# [DIRECTIONS FOR THIS TASK]
For the entries below, report every line that includes the word "inner".

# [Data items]
=====
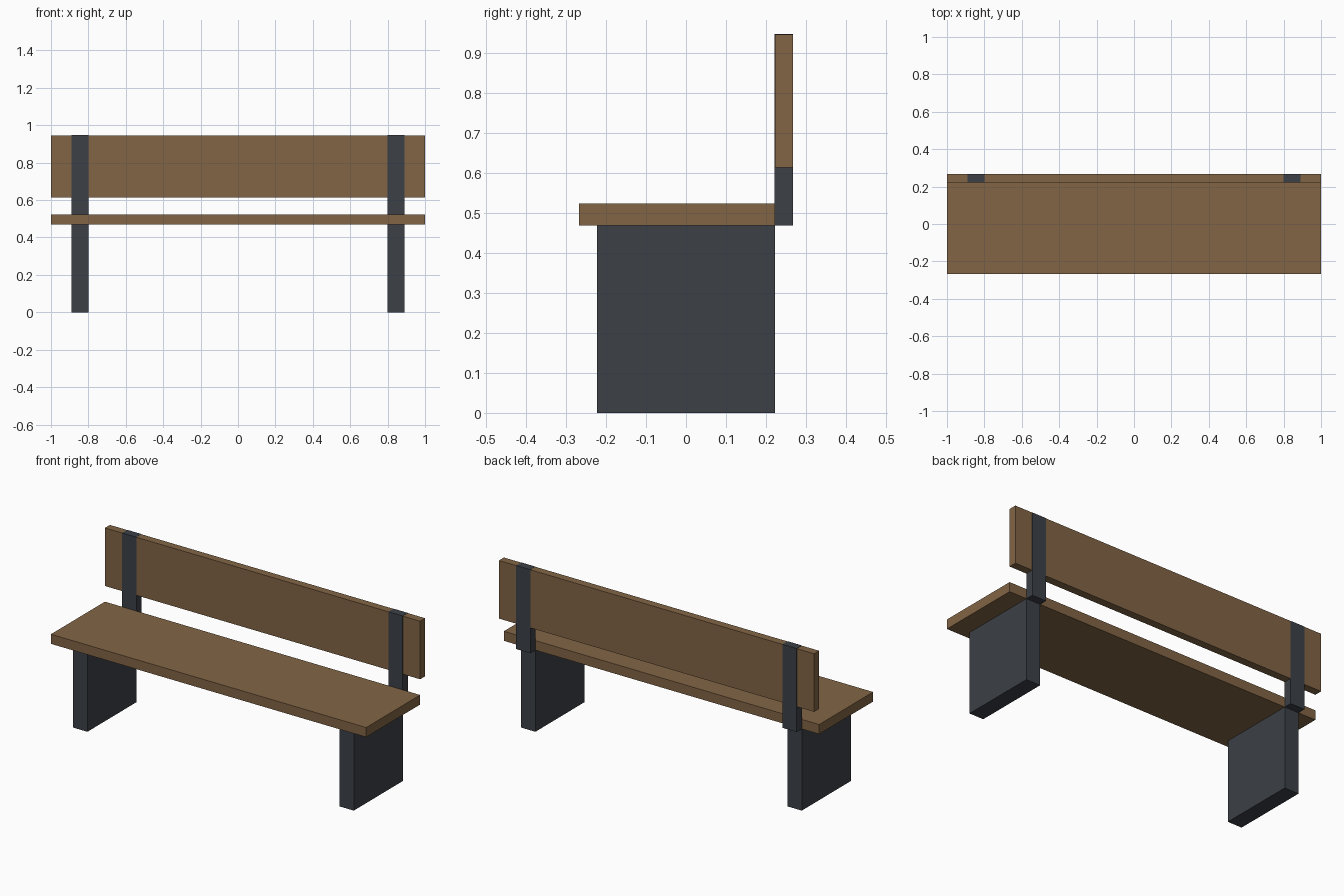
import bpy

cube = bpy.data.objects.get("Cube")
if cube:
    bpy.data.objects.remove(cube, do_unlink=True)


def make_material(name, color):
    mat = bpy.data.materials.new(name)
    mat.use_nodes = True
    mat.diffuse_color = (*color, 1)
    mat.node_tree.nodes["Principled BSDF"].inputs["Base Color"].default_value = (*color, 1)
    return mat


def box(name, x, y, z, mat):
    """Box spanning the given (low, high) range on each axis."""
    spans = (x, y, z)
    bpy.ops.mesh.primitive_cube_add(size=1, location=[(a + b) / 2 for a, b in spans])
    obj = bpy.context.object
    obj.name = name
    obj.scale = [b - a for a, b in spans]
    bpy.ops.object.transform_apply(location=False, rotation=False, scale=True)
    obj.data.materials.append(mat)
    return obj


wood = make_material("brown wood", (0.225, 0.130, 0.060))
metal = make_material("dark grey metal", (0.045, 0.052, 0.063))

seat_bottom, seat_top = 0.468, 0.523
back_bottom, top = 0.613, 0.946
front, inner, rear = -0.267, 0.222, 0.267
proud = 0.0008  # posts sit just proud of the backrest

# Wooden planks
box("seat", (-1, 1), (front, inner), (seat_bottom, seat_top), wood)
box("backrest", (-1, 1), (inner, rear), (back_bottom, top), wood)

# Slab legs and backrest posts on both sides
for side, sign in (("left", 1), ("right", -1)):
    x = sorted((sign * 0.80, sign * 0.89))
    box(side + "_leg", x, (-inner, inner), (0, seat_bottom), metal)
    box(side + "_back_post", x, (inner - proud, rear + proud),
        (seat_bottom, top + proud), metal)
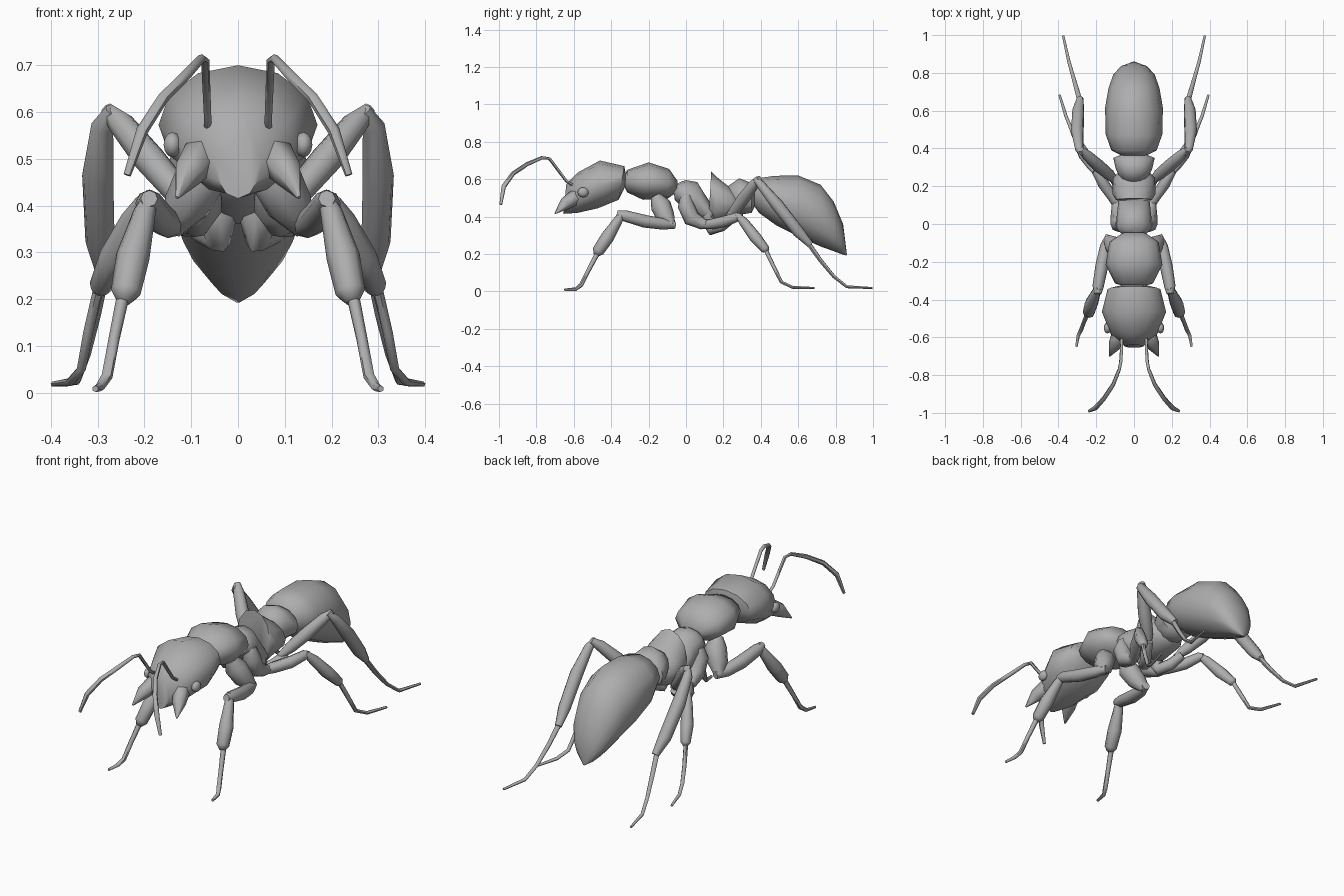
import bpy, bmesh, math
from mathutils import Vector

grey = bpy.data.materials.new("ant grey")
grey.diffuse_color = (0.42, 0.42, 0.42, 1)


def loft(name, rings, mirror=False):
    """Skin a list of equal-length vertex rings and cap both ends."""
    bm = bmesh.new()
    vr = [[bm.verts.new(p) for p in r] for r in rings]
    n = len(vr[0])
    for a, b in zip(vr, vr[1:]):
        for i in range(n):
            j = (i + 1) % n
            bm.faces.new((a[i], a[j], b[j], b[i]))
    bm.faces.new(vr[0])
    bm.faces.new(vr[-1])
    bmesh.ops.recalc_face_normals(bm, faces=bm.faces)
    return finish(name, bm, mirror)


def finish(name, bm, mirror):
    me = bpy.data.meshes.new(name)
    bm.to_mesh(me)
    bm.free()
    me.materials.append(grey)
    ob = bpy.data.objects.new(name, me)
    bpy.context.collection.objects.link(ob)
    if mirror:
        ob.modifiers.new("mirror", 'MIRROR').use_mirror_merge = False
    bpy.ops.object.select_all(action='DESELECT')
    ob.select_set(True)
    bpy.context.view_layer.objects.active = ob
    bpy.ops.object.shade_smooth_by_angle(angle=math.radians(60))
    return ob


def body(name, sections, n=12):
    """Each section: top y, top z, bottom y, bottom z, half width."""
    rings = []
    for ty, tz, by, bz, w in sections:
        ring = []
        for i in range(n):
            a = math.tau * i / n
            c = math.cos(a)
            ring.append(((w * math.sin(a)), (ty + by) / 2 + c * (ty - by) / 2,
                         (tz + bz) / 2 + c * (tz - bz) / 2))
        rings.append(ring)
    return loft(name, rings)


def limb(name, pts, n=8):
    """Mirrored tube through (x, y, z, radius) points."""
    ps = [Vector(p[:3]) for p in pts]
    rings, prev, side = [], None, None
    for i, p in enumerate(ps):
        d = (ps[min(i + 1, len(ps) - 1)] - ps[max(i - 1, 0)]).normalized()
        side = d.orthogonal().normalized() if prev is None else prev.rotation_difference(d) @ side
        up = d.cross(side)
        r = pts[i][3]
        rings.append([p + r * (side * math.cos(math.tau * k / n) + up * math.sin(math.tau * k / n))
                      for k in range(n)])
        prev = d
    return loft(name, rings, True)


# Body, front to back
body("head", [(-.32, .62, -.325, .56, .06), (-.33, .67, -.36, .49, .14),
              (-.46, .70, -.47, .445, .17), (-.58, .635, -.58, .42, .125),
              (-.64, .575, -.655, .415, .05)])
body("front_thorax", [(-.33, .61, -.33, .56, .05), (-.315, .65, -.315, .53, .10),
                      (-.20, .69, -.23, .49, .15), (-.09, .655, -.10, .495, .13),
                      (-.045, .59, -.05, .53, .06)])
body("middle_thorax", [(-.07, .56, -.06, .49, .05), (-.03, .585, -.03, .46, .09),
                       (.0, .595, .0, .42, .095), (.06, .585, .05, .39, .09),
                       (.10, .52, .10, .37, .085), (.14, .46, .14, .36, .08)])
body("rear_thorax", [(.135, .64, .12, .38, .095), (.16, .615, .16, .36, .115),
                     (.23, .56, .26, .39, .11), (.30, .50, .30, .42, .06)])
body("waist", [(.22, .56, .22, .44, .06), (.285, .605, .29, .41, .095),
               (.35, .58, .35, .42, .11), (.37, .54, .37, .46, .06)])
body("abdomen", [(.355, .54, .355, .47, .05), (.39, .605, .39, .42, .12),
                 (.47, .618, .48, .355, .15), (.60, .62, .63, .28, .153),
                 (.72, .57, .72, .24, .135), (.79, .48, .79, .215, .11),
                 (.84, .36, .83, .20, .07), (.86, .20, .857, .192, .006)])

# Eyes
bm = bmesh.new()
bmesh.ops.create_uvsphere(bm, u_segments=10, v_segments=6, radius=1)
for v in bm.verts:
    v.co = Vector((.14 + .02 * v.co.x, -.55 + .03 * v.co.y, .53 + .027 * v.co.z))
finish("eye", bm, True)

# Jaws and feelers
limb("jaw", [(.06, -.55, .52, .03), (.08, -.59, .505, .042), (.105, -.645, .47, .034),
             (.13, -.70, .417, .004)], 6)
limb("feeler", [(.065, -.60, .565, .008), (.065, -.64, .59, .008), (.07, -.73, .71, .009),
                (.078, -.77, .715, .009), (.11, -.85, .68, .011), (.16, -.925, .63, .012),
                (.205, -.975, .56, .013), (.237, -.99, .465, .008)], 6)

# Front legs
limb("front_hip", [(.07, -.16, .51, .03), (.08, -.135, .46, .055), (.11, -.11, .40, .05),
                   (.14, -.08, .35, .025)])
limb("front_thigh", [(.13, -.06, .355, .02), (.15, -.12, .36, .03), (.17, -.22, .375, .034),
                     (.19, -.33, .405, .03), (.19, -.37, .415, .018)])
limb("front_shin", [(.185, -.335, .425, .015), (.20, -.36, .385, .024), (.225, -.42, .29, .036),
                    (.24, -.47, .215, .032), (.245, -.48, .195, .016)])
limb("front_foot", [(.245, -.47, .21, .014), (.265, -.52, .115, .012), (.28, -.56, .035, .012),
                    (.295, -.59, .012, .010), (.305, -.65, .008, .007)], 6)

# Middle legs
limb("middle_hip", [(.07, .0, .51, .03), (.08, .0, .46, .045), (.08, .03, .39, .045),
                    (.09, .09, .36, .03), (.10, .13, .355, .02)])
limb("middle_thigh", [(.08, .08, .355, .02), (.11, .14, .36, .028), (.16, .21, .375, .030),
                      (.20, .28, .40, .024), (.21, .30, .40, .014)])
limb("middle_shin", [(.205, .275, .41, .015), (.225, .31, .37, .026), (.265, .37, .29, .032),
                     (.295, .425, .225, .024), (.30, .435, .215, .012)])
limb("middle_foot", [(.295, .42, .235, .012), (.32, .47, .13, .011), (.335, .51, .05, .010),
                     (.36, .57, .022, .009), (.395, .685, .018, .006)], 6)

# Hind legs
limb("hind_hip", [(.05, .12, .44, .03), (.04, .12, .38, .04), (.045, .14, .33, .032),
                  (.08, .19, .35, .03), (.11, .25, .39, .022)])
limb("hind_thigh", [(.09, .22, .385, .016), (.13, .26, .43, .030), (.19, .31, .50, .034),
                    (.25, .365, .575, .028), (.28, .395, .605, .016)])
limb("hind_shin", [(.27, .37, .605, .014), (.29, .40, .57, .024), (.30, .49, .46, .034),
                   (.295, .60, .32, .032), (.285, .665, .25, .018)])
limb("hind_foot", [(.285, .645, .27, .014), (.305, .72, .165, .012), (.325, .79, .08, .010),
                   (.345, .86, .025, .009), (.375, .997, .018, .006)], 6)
=====
# [TASK SOLUTION]
front, inner, rear = -0.267, 0.222, 0.267
box("seat", (-1, 1), (front, inner), (seat_bottom, seat_top), wood)
box("backrest", (-1, 1), (inner, rear), (back_bottom, top), wood)
    box(side + "_leg", x, (-inner, inner), (0, seat_bottom), metal)
    box(side + "_back_post", x, (inner - proud, rear + proud),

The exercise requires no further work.